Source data
------------------------
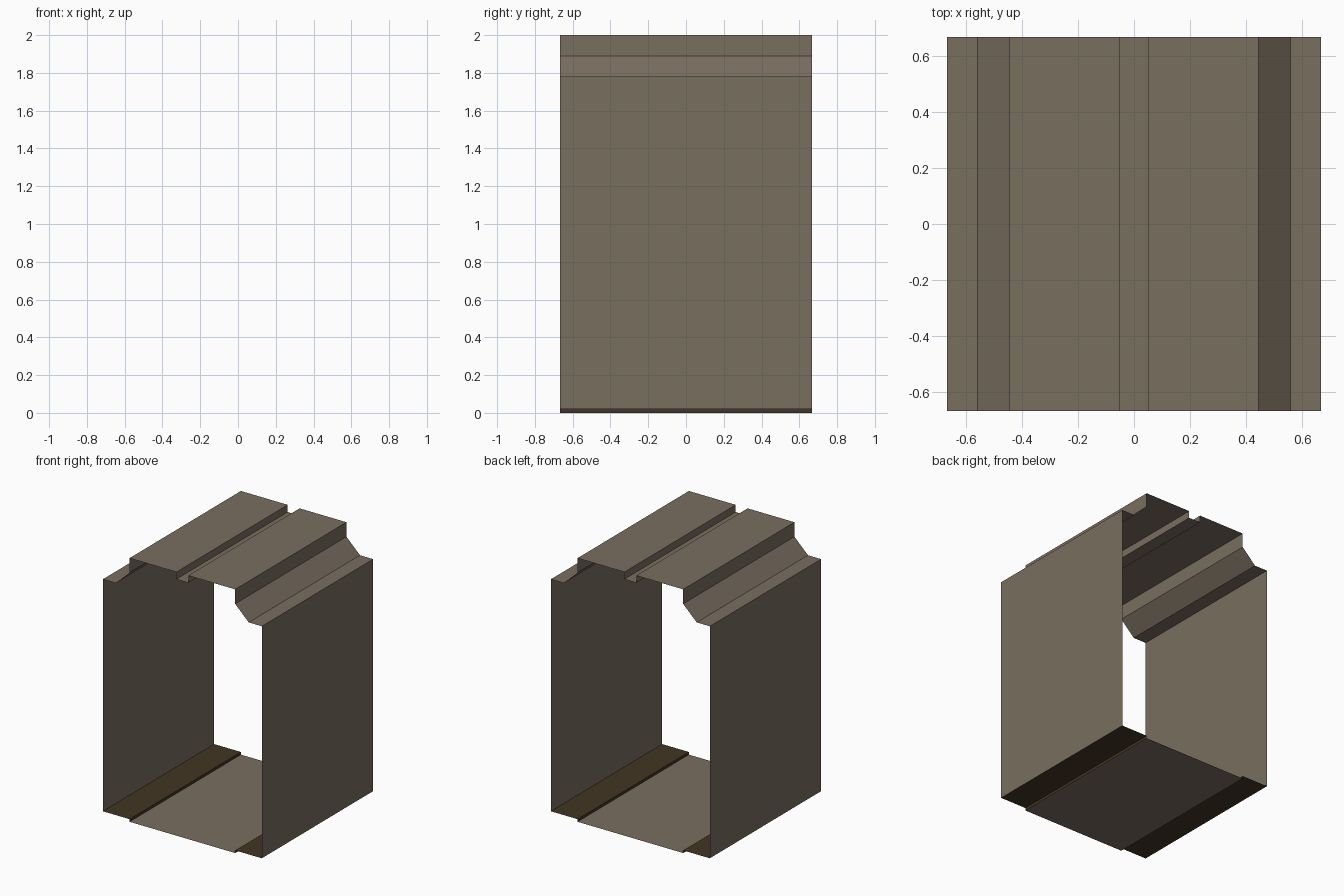
import bpy

if "Cube" in bpy.data.objects:
    bpy.data.objects.remove(bpy.data.objects["Cube"])

HALF = 0.667   # half width and half length


def material(name, rgb):
    m = bpy.data.materials.new(name)
    m.diffuse_color = (*rgb, 1.0)
    m.use_nodes = True
    m.node_tree.nodes["Principled BSDF"].inputs["Base Color"].default_value = m.diffuse_color
    return m


stone = material("taupe", (0.195, 0.157, 0.117))
dark = material("dark brown", (0.055, 0.037, 0.017))


def sheet(name, profile, mat):
    """Extrude an open x-z profile along y as a thin sheet."""
    n = len(profile)
    verts = [(x, y, z) for y in (-HALF, HALF) for x, z in profile]
    faces = [(i, i + 1, n + i + 1, n + i) for i in range(n - 1)]
    mesh = bpy.data.meshes.new(name)
    mesh.from_pydata(verts, [], faces)
    mesh.materials.append(mat)
    obj = bpy.data.objects.new(name, mesh)
    bpy.context.collection.objects.link(obj)
    return obj


# Walls and stepped roof with a centre groove: half profile, then mirrored
right = [(0.05, 1.945), (0.05, 2.0), (0.443, 2.0), (0.443, 1.89),
         (0.557, 1.78), (HALF, 1.78), (HALF, 0.02)]
left = [(-x, z) for x, z in reversed(right)]
sheet("walls_and_roof", left + right, stone)

# Floor between the edge strips
sheet("floor", [(0.443, 0.0), (-0.443, 0.0)], stone)

# Dark raised edge strips with their risers
sheet("floor_edge_right", [(HALF, 0.02), (0.443, 0.02), (0.443, 0.0)], dark)
sheet("floor_edge_left", [(-0.443, 0.0), (-0.443, 0.02), (-HALF, 0.02)], dark)
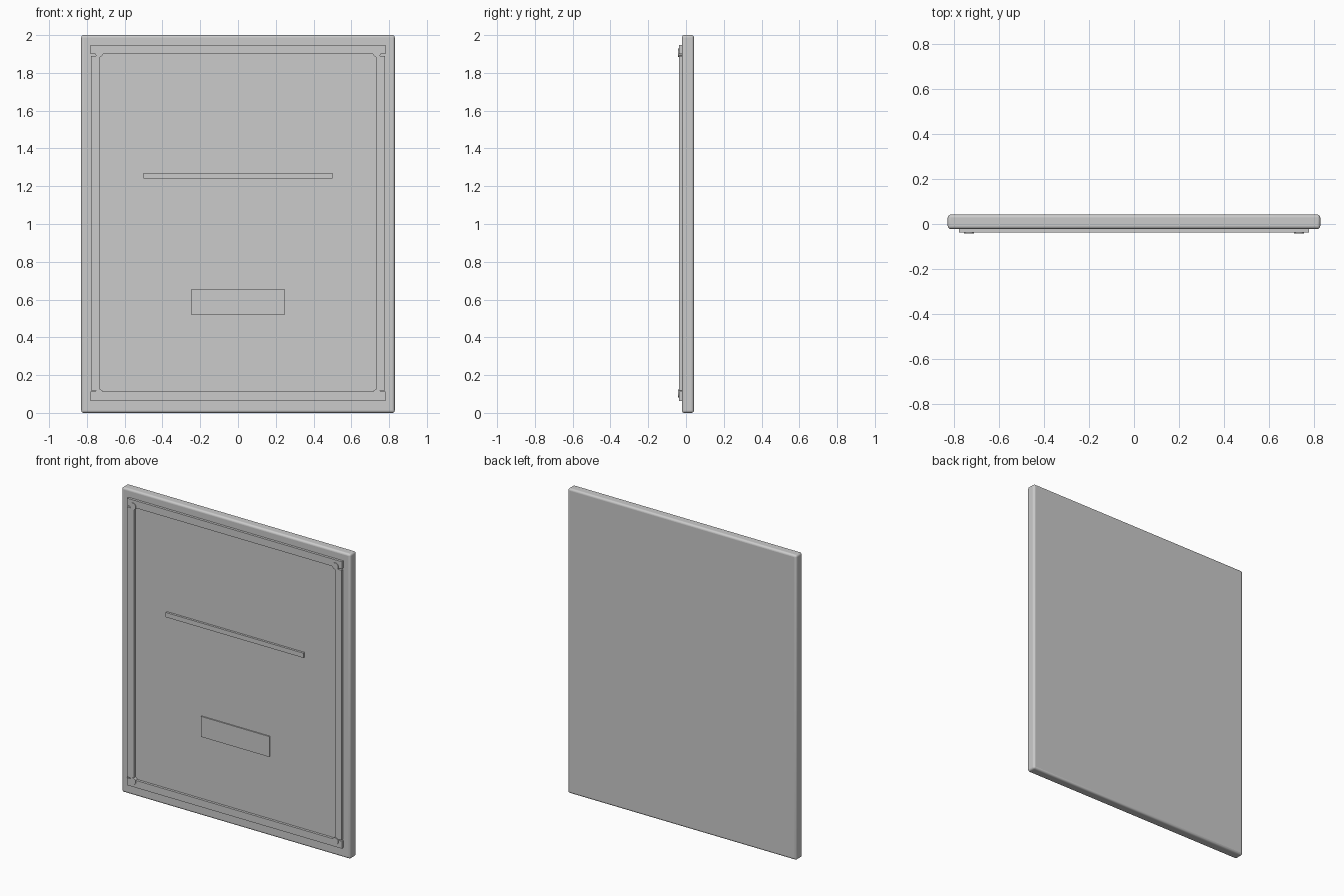
import bpy, math

if "Cube" in bpy.data.objects:
    bpy.data.objects.remove(bpy.data.objects["Cube"])

FRONT = -0.022  # front face of the slab


def box(name, x, y, z, bevel=0.0, segments=3):
    """Box from (min, max) ranges, with optional rounded edges."""
    bpy.ops.mesh.primitive_cube_add(
        size=1, location=[(r[0] + r[1]) / 2 for r in (x, y, z)])
    ob = bpy.context.object
    ob.name = name
    ob.scale = [r[1] - r[0] for r in (x, y, z)]
    bpy.ops.object.transform_apply(location=False, rotation=False, scale=True)
    if bevel:
        mod = ob.modifiers.new("rounded_edges", 'BEVEL')
        mod.width = bevel
        mod.segments = segments
        bpy.ops.object.shade_smooth_by_angle(angle=math.radians(40))
    return ob


# Main slab with rounded edges
box("panel", (-0.83, 0.83), (FRONT, 0.042), (0, 2), 0.013, 4)

# Raised border: full-width top and bottom rails, side rails between them
rail_y = (-0.038, FRONT + 0.001)
box("top_rail", (-0.78, 0.78), rail_y, (1.899, 1.947))
box("bottom_rail", (-0.78, 0.78), rail_y, (0.064, 0.112))
for side, label in ((-1, "left"), (1, "right")):
    xs = sorted((side * 0.73, side * 0.778))
    box(label + "_rail", xs, rail_y, (0.118, 1.89))
    # Round studs at the border corners
    for z, level in ((0.103, "bottom"), (1.906, "top")):
        bpy.ops.mesh.primitive_cylinder_add(
            vertices=32, radius=0.022, depth=0.021,
            location=(side * 0.735, -0.0315, z), rotation=(math.pi / 2, 0, 0))
        bpy.context.object.name = f"{level}_{label}_stud"
        bpy.ops.object.shade_smooth_by_angle(angle=math.radians(40))

# Thin horizontal bar and lower plate
box("middle_bar", (-0.5, 0.5), (-0.036, FRONT + 0.001), (1.24, 1.271))
box("lower_plate", (-0.248, 0.248), (-0.030, FRONT + 0.001), (0.52, 0.654))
------------------------
▸ Work to complete:
Search the entries above for the string "name". Copy each line that holds it.

▸ Written solution:
def material(name, rgb):
    m = bpy.data.materials.new(name)
def sheet(name, profile, mat):
    mesh = bpy.data.meshes.new(name)
    obj = bpy.data.objects.new(name, mesh)
def box(name, x, y, z, bevel=0.0, segments=3):
    ob.name = name
        bpy.context.object.name = f"{level}_{label}_stud"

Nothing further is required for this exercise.